In Italian, La Dolce Vita means a life of pleasure and simple luxury; it’s about enjoying the good things and about really indulging in the things you love. It was a classic movie that introduced the world to the uniqueness of the Italian lifestyle, Vespa and all. (picture by Jann Huizenga)
Italians know the importance of not taking things too seriously and this includes not coming on time to appointments. It’s the right attitude in this giant, bustling city where taking any kind of transportation takes hours, except, of course, if you are on a Vespa scooter.
Nicola Mammolenti, marketing and web manager at Vespa and bike rental company Bici & Baci zooms through the Rome traffic like there is no tomorrow and his old vintage model is holding up beautifully. The company is not just a rental agency, he explains, it’s a place where everyone is a fervent Vespa fan, to the point that they set up their own little museum in the basement of one of the shops. “Some of these models we got from the garbage,” he smiles. “Here, they got a second life.”
Adored by Italians ever since it made its public debut at the 1946 Milan design fair, the little scooter immediately became one of the symbols of the good life in Rome. It was cheap and reliable, women could ride it in skirts, and its concealed engine kept oil, grease and dirt from chic Italian clothes. More than this, the Vespa was, and still is, fun.
It was Hollywood that made the little scooter an international icon. In the fifties and sixties, the Americans discovered that is was much cheaper to shoot their movies in Italy. Soon Rome became the place to be for international stars, famous singers, actors, emerging stars, starlets, princes, princesses and billionaires.
The Vespa’s first appearance on the big international movie screen was in Roman Holiday, a 1953 romantic comedy starring Audrey Hepburn and Gregory Peck. The glamorous Hollywood couple rode carefree around Rome on one of the scooters, aimlessly and stylishly. Audiences wanted to do the same and according to some figures the movie generated 100,000 Vespa sales.
La Dolce Vita
But the scooter was just one object in the greater scheme of things. The great Federico Fellini, Italy’s most famous movie director, made the Italian way of life, Vespa and all, world famous with his movie La Dolce Vita. His drama gave a glimpse into café society during the post war period in Italy. With its extravagant costumes and easy going lack of structure, the film truly represented what was meant by the sweet life.
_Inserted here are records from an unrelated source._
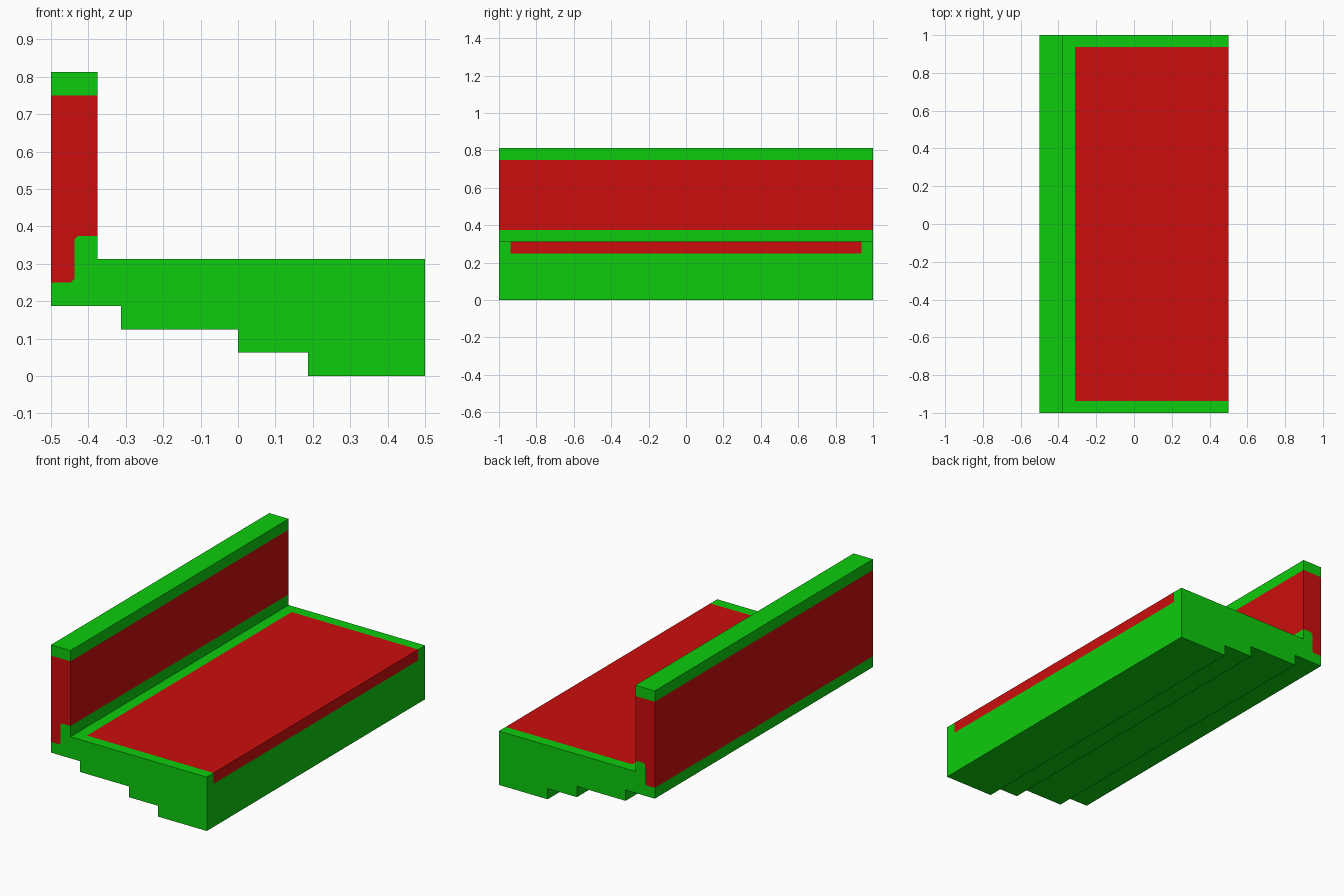
import bpy, bmesh

if "Cube" in bpy.data.objects:
    bpy.data.objects.remove(bpy.data.objects["Cube"])

U = 1 / 16  # design module


def material(name, rgb):
    m = bpy.data.materials.new(name)
    m.diffuse_color = (*rgb, 1)
    m.use_nodes = True
    m.node_tree.nodes["Principled BSDF"].inputs["Base Color"].default_value = m.diffuse_color
    return m


GREEN = material("green", (0.004, 0.604, 0.004))
RED = material("red", (0.604, 0.004, 0.004))


def extrude(name, profile, half_length, mat):
    """Extrude an (x, z) profile, given in modules, along y."""
    bm = bmesh.new()
    face = bm.faces.new([bm.verts.new((x * U, -half_length * U, z * U)) for x, z in profile])
    moved = bmesh.ops.extrude_face_region(bm, geom=[face])["geom"]
    bmesh.ops.translate(bm, vec=(0, 2 * half_length * U, 0),
                        verts=[g for g in moved if isinstance(g, bmesh.types.BMVert)])
    bmesh.ops.recalc_face_normals(bm, faces=bm.faces)
    mesh = bpy.data.meshes.new(name)
    bm.to_mesh(mesh)
    bm.free()
    mesh.materials.append(mat)
    obj = bpy.data.objects.new(name, mesh)
    bpy.context.collection.objects.link(obj)
    return obj


def rect(x0, x1, z0, z1):
    return [(x0, z0), (x1, z0), (x1, z1), (x0, z1)]


C = 0.15  # tiny corner chamfer where the back panel meets the frame
joint = [(-8, 4), (-7 - C, 4), (-7, 4 + C), (-7, 6 - C), (-7 + C, 6), (-6, 6)]

# Stepped base frame with the low lip that holds the back panel
frame = extrude("base_frame",
                [(-8, 3), (-5, 3), (-5, 2), (0, 2), (0, 1), (3, 1), (3, 0),
                 (8, 0), (8, 5), (-6, 5)] + joint[::-1], 16, GREEN)

# Recess for the seat cushion
cutter = extrude("recess_cutter", rect(-5, 9, 4, 6), 15, GREEN)
cutter.hide_render = True
cut = frame.modifiers.new("recess", "BOOLEAN")
cut.operation, cut.solver, cut.object = "DIFFERENCE", "EXACT", cutter
bpy.context.view_layer.objects.active = frame
bpy.ops.object.modifier_apply(modifier=cut.name)
bpy.data.objects.remove(cutter)

# Seat cushion, back panel and top rail
extrude("seat_cushion", rect(-5, 8, 4, 5), 15, RED)
extrude("back_panel", joint + [(-6, 12), (-8, 12)], 16, RED)
extrude("top_rail", rect(-8, -6, 12, 13), 16, GREEN)
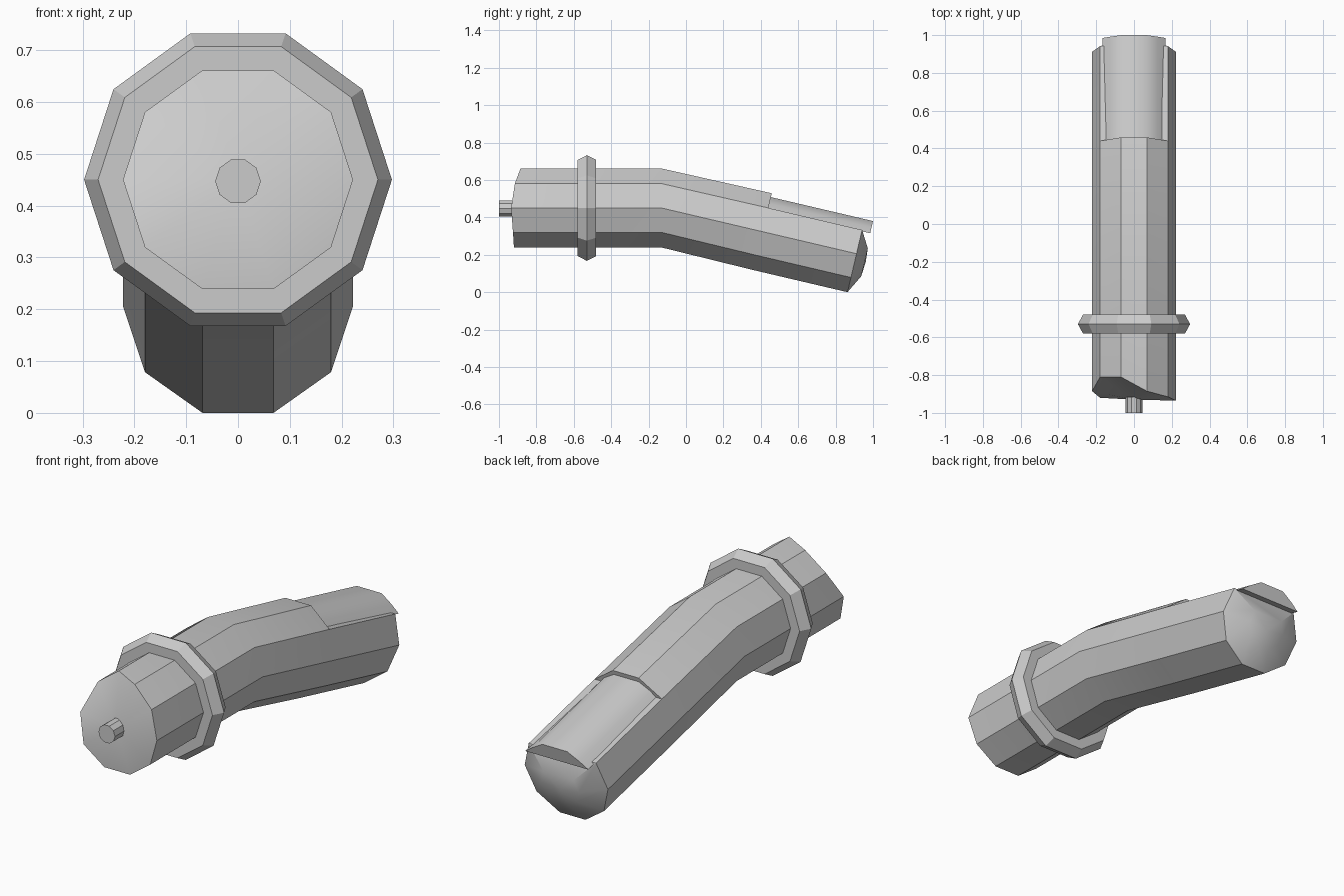
import bpy, bmesh, math

if "Cube" in bpy.data.objects:
    bpy.data.objects.remove(bpy.data.objects["Cube"])

R, N, ZC = 0.222, 10, 0.45
TILT = math.radians(13.2)


def deca(r):
    return [(r * math.cos(math.tau * i / N), r * math.sin(math.tau * i / N)) for i in range(N)]


def on_axis(x, h, d):
    """Point on the tilted rear half: sideways x, height h, distance d past the bend."""
    return (x, -0.13 + d * math.cos(TILT) + h * math.sin(TILT),
            ZC - d * math.sin(TILT) + h * math.cos(TILT))


def ring(bm, pts):
    return [bm.verts.new(p) for p in pts]


def bridge(bm, a, b):
    n = len(a)
    for i in range(n):
        bm.faces.new((a[i], a[(i + 1) % n], b[(i + 1) % n], b[i]))


def fan(bm, loop, tip):
    t = bm.verts.new(tip)
    for i in range(len(loop)):
        bm.faces.new((loop[i], loop[(i + 1) % len(loop)], t))


def finish(bm, name, angle=30):
    bmesh.ops.recalc_face_normals(bm, faces=bm.faces)
    me = bpy.data.meshes.new(name)
    bm.to_mesh(me)
    bm.free()
    ob = bpy.data.objects.new(name, me)
    bpy.context.collection.objects.link(ob)
    bpy.ops.object.select_all(action='DESELECT')
    ob.select_set(True)
    bpy.context.view_layer.objects.active = ob
    bpy.ops.object.shade_smooth_by_angle(angle=math.radians(angle))


# Bent ten-sided body with an uneven front rim and a cut-away rear top
bm = bmesh.new()
prof = deca(R)
rim_y = [-0.935, -0.915, -0.885, -0.81, -0.81, -0.885, -0.92, -0.92, -0.92, -0.925]
front = ring(bm, [(x, y, ZC + h) for (x, h), y in zip(prof, rim_y)])
bend = ring(bm, [(x, -0.13, ZC + h) for x, h in prof])
step = ring(bm, [on_axis(x, h, 0.555) for x, h in prof])
bridge(bm, front, bend)
bridge(bm, bend, step)
fan(bm, front, (0, -0.93, ZC))
bm.faces.new([step[i] for i in (1, 2, 3, 4)])
low = [4, 5, 6, 7, 8, 9, 0, 1]
end = ring(bm, [on_axis(*prof[i], 1.07) for i in low])
bridge(bm, [step[i] for i in low], end)
# Rounded rear end
mid = -0.03
dome = ring(bm, [on_axis(prof[i][0] * 0.45, mid + (prof[i][1] - mid) * 0.45, 1.122) for i in low])
bridge(bm, end, dome)
fan(bm, dome, on_axis(0, mid, 1.128))
finish(bm, "bent_body")

# Inset top panel, slightly wider at the rear
bm = bmesh.new()
half = [(0.154, 0.123), (0.124, 0.155), (0.066, 0.19)]


def panel_section(d, widen):
    right = [(x + (widen if i == 0 else 0), h) for i, (x, h) in enumerate(half)]
    return ring(bm, [on_axis(x, h, d) for x, h in right + [(-x, h) for x, h in right[::-1]]])


a, b = panel_section(0.555, 0), panel_section(1.116, 0.014)
bridge(bm, a, b)
bm.faces.new(a)
bm.faces.new(b)
finish(bm, "top_panel", 35)

# Collar around the front half
bm = bmesh.new()
loops = [ring(bm, [(x, y, ZC + h) for x, h in deca(r)])
         for y, r in [(-0.58, R), (-0.58, 0.27), (-0.53, 0.297), (-0.48, 0.27), (-0.48, R)]]
for p, q in zip(loops, loops[1:]):
    bridge(bm, p, q)
finish(bm, "collar", 20)

# Small nub on the front cap
bm = bmesh.new()
a, b = [ring(bm, [(x, y, ZC - 0.003 + h) for x, h in deca(0.044)]) for y in (-1.0, -0.915)]
bridge(bm, a, b)
bm.faces.new(a)
finish(bm, "front_nub")
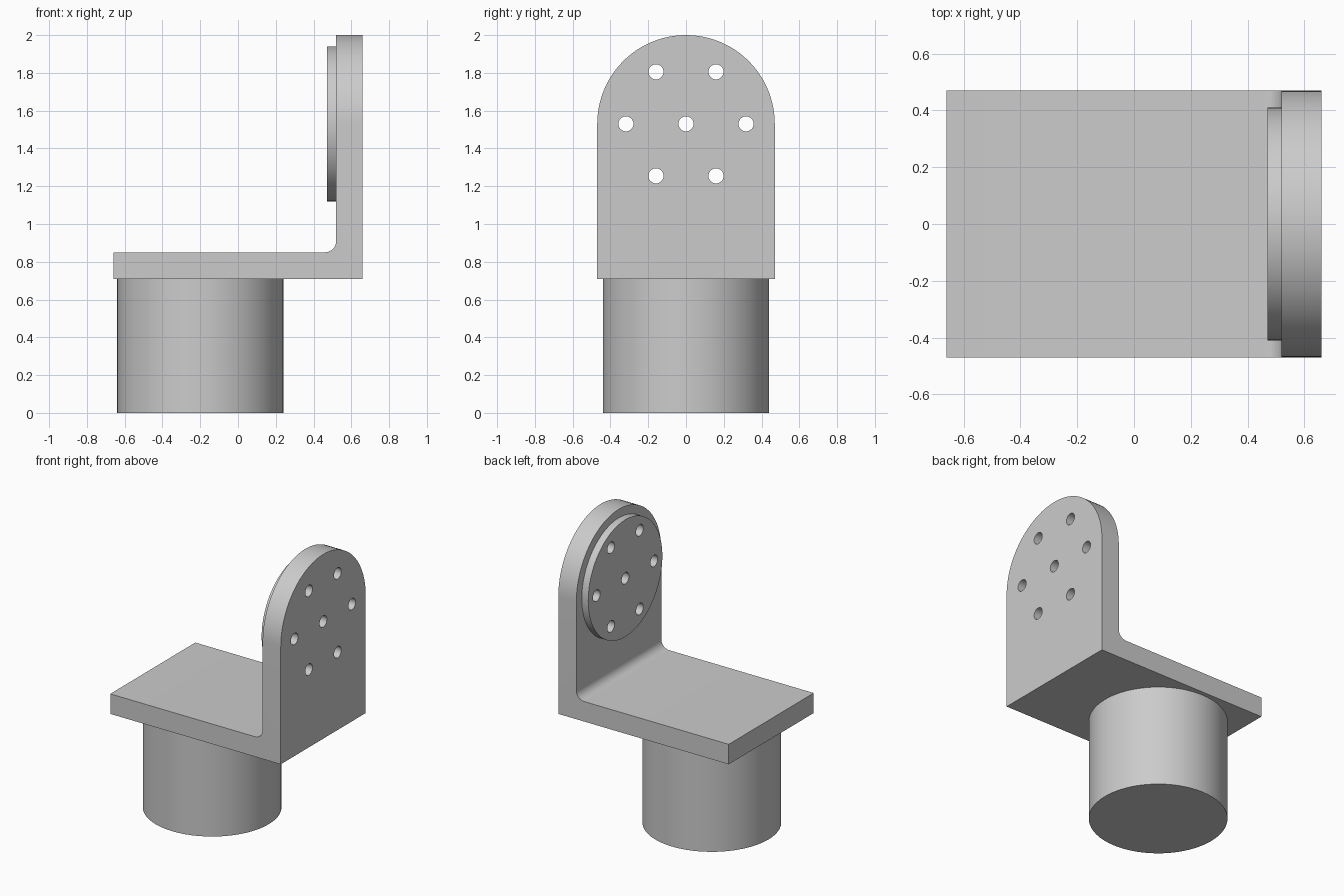
import bpy, bmesh
from math import sin, cos, pi, radians
from mathutils import Vector

cube = bpy.data.objects.get("Cube")
if cube:
    bpy.data.objects.remove(cube, do_unlink=True)

HALF_X, HALF_Y = 0.66, 0.47     # bracket half sizes
BASE_Z, SHELF_Z = 0.71, 0.85    # underside and top of the shelf
WALL_X = 0.52                   # inner face of the upright
HUB_Z = 1.53                    # centre of the arch and the hole pattern
FILLET = 0.06

grey = bpy.data.materials.new("plain grey")
grey.use_nodes = True
GREY = (0.6, 0.6, 0.6, 1)
grey.diffuse_color = GREY
grey.node_tree.nodes["Principled BSDF"].inputs["Base Color"].default_value = GREY


def arc(cx, cy, r, start, end, steps):
    angles = [radians(start + (end - start) * i / steps) for i in range(steps + 1)]
    return [(cx + r * cos(a), cy + r * sin(a)) for a in angles]


def prism(name, outlines, to_3d, depth):
    """Extrude flat outlines along a depth vector."""
    bm = bmesh.new()
    for outline in outlines:
        face = bm.faces.new([bm.verts.new(to_3d(p)) for p in outline])
        new = bmesh.ops.extrude_face_region(bm, geom=[face])["geom"]
        bmesh.ops.translate(bm, vec=Vector(depth),
                            verts=[v for v in new if isinstance(v, bmesh.types.BMVert)])
    bmesh.ops.recalc_face_normals(bm, faces=bm.faces)
    mesh = bpy.data.meshes.new(name)
    bm.to_mesh(mesh)
    bm.free()
    mesh.materials.append(grey)
    obj = bpy.data.objects.new(name, mesh)
    bpy.context.collection.objects.link(obj)
    return obj


def select(obj):
    bpy.ops.object.select_all(action="DESELECT")
    obj.select_set(True)
    bpy.context.view_layer.objects.active = obj


def cut(obj, tool, operation):
    select(obj)
    mod = obj.modifiers.new("cut", "BOOLEAN")
    mod.object, mod.operation, mod.solver = tool, operation, "EXACT"
    bpy.ops.object.modifier_apply(modifier=mod.name)


# L-shaped bracket with a filleted inner corner
corner = arc(WALL_X - FILLET, SHELF_Z + FILLET, FILLET, -90, 0, 8)
side = [(-HALF_X, BASE_Z), (HALF_X, BASE_Z), (HALF_X, 2.2), (WALL_X, 2.2)]
side += corner[::-1] + [(-HALF_X, SHELF_Z)]
bracket = prism("bracket", [side], lambda p: (p[0], -0.6, p[1]), (0, 1.2, 0))

# Arched outline that trims the width and rounds the upright
arch = [(-HALF_Y, 0.5), (HALF_Y, 0.5)] + arc(0, HUB_Z, HALF_Y, 0, 180, 48)
trim = prism("arch_trim", [arch], lambda p: (-1, *p), (2, 0, 0))
cut(bracket, trim, "INTERSECT")

# Raised round pad on the inner face of the upright
pad = prism("mounting_pad", [arc(0, HUB_Z, 0.41, 0, 360, 64)[:-1]],
            lambda p: (WALL_X - 0.05, *p), (0.05, 0, 0))

# Centre bolt hole and a ring of six around it
centres = [(0, HUB_Z)] + arc(0, HUB_Z, 0.318, 0, 360, 6)[:-1]
holes = prism("bolt_holes", [arc(y, z, 0.04, 0, 360, 24)[:-1] for y, z in centres],
              lambda p: (0.3, *p), (0.6, 0, 0))
for part in (bracket, pad):
    cut(part, holes, "DIFFERENCE")

# Round post under the shelf
post = prism("post", [arc(-0.2, 0, 0.44, 0, 360, 64)[:-1]],
             lambda p: (*p, 0), (0, 0, BASE_Z))

for tool in (trim, holes):
    bpy.data.objects.remove(tool, do_unlink=True)
for part in (bracket, pad, post):
    select(part)
    bpy.ops.object.shade_smooth_by_angle(angle=radians(30))
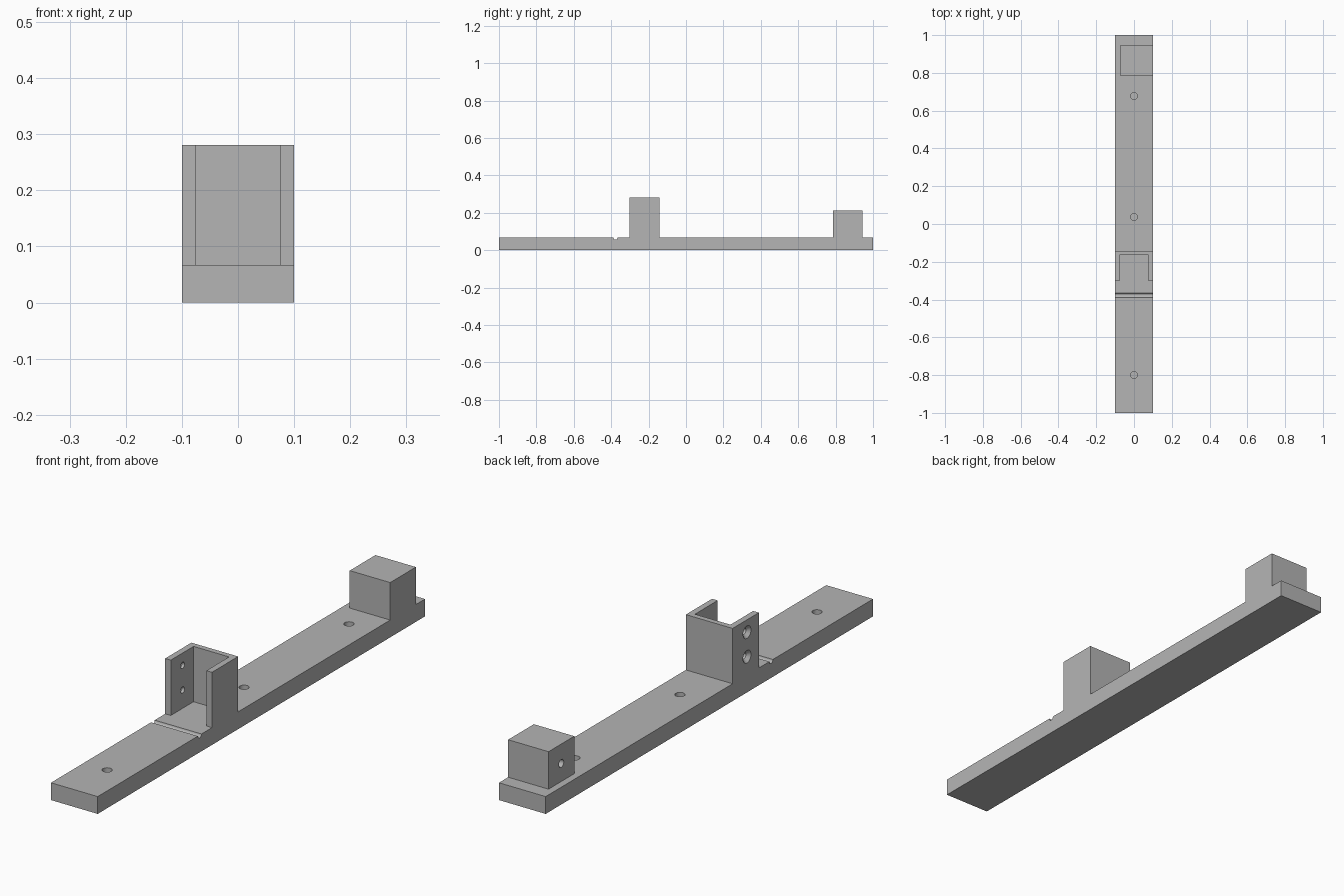
import bpy
from math import pi
from mathutils import Matrix
import bmesh

cube = bpy.data.objects.get("Cube")
if cube:
    bpy.data.objects.remove(cube, do_unlink=True)

grey = bpy.data.materials.new("plain grey")
grey.use_nodes = True
colour = (0.46, 0.46, 0.46, 1)
grey.diffuse_color = colour
grey.node_tree.nodes["Principled BSDF"].inputs["Base Color"].default_value = colour


def add_object(name, bm):
    mesh = bpy.data.meshes.new(name)
    bm.to_mesh(mesh)
    bm.free()
    mesh.materials.append(grey)
    ob = bpy.data.objects.new(name, mesh)
    bpy.context.collection.objects.link(ob)
    return ob


def box(name, x, y, z):
    bm = bmesh.new()
    bmesh.ops.create_cube(bm, size=1)
    for v in bm.verts:
        v.co = [lo + (c + 0.5) * (hi - lo) for c, (lo, hi) in zip(v.co, (x, y, z))]
    return add_object(name, bm)


def rod(name, centre, r1, r2, length, axis):
    turn = Matrix.Rotation(pi / 2, 4, "Y") if axis == "X" else Matrix()
    bm = bmesh.new()
    bmesh.ops.create_cone(bm, cap_ends=True, segments=32, radius1=r1, radius2=r2,
                          depth=length, matrix=Matrix.Translation(centre) @ turn)
    return add_object(name, bm)


def combine(target, other, operation):
    mod = target.modifiers.new(operation.lower(), "BOOLEAN")
    mod.operation = operation
    mod.solver = "EXACT"
    mod.object = other
    other.hide_render = True
    bpy.context.view_layer.objects.active = target
    bpy.ops.object.modifier_apply(modifier=mod.name)
    bpy.data.objects.remove(other, do_unlink=True)


half, top = 0.1, 0.067
base = box("mounting_rail", (-half, half), (-1, 1), (0, top))

# U-shaped bracket, open at the front
bracket = box("bracket", (-half, half), (-0.302, -0.142), (0.02, 0.281))
combine(bracket, box("bracket_pocket", (-0.076, 0.076), (-0.4, -0.163), (top, 0.4)), "DIFFERENCE")
combine(base, bracket, "UNION")

# Stop block, flush with one long side
combine(base, box("stop_block", (-0.073, half), (0.787, 0.944), (0.02, 0.212)), "UNION")

# Round groove across the rail
combine(base, rod("groove", (0, -0.377, top), 0.011, 0.011, 0.4, "X"), "DIFFERENCE")

# Blind screw holes in the rail
for y in (-0.8, 0.037, 0.678):
    combine(base, rod("screw_hole", (0, y, top), 0.018, 0.018, 0.09, "Z"), "DIFFERENCE")

# Countersunk holes through one bracket wall
for z in (0.138, 0.233):
    combine(base, rod("wall_hole", (-0.09, -0.23, z), 0.012, 0.012, 0.06, "X"), "DIFFERENCE")
    combine(base, rod("countersink", (-0.095, -0.23, z), 0.027, 0.012, 0.016, "X"), "DIFFERENCE")

# Blind hole in the side of the stop block
combine(base, rod("block_hole", (-0.06, 0.866, 0.137), 0.015, 0.015, 0.16, "X"), "DIFFERENCE")

# Merge flush faces, then smooth only the round holes
bm = bmesh.new()
bm.from_mesh(base.data)
bmesh.ops.remove_doubles(bm, verts=bm.verts, dist=0.00005)
bmesh.ops.dissolve_limit(bm, angle_limit=0.01, verts=bm.verts, edges=bm.edges)
bm.to_mesh(base.data)
bm.free()
bpy.ops.object.select_all(action="DESELECT")
base.select_set(True)
bpy.context.view_layer.objects.active = base
bpy.ops.object.shade_smooth_by_angle(angle=0.5)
The story was simple enough. It followed Marcello Rubini, a journalist writing for gossip magazines, over seven days and nights on his journey through Rome in a fruitless search for love and happiness.
When Federico Fellini shot his film in the Via Veneto, the road where all the night clubs and side walk cafes were located, he created a new era in world cinema and in fashion. Because of his movie, Italian nights became the symbol of the sweet and lazy way of life, made up of fashion and gossip, paparazzi and tabloid scandal, relationships and forbidden love.
Hollywood on the Tiber
Most of the productions of Hollywood on the Tiber, as the Italian movie productions were called, took place at Europe’s biggest movie studios, Cinecittà. It was populated by stars and divas, on Vespas of course. Even after the sixties, Rome never stopped being popular as an alternative Hollywood. In 2015, Sam Mendes shot Bond movie Spectre at these studios and elsewhere in Rome. Daniel Craig's sharp suits, sunglasses and fast cars fit in perfectly with the Italian aesthetic.
Cinecittà is open to the public and worth a visit if you like cinema. There is a museum featuring a curved Chroma screen showing excerpts from Roman Holiday, Ben Hur, and of course, La Dolce Vita. But what is most amazing at Cinecittà, is the tour of the movie sets. Apart from seeing the studio that was once transformed into Rome’s nightlife avenue, visitors can wander around the Temple of Jerusalem and 15th-century Florence, on a set used for Romeo and Juliet, starring Damian Lewis. Most spectacular is the Ancient Rome set used for the epic HBO/BBC co-production Rome, which feature the intact buildings as they would have been, painted in authentic colors.
Jumping in the Trevi Fountain
Even now, the idea of the sweet life is chained to Rome. The Trevi fountain, as the site of one particular famous scene in Fellini’s movie, attracts crowds every night, when it lights up and rekindles the magical atmosphere of the past. “People try to jump into the water now and then, imitating the movie,” says Luciana Squadrilli, who has lived in Rome for many years and knows what life here is like. Interesting, she says, with lots of great food.
Despite a recent economic crisis, the Italians never lost their ability to kick back and relax, taking a slow, evening walk around, enjoying a lavishly long lunch and plenty of coffee breaks, that much is clear. Coffee is what we are having at the end of the Vespa Italian experience, a tiny sip of it. We are standing at a coffee bar, having, what Mammolenti calls “The best coffee in Italy.” Just going to the Pantheon, which looms on the square behind us, and listening to someone reciting a history lesson has become old fashioned, he says. “If you want to know all those facts, you can stay at home and read them on the internet. When you come to Rome, you need to live the life.”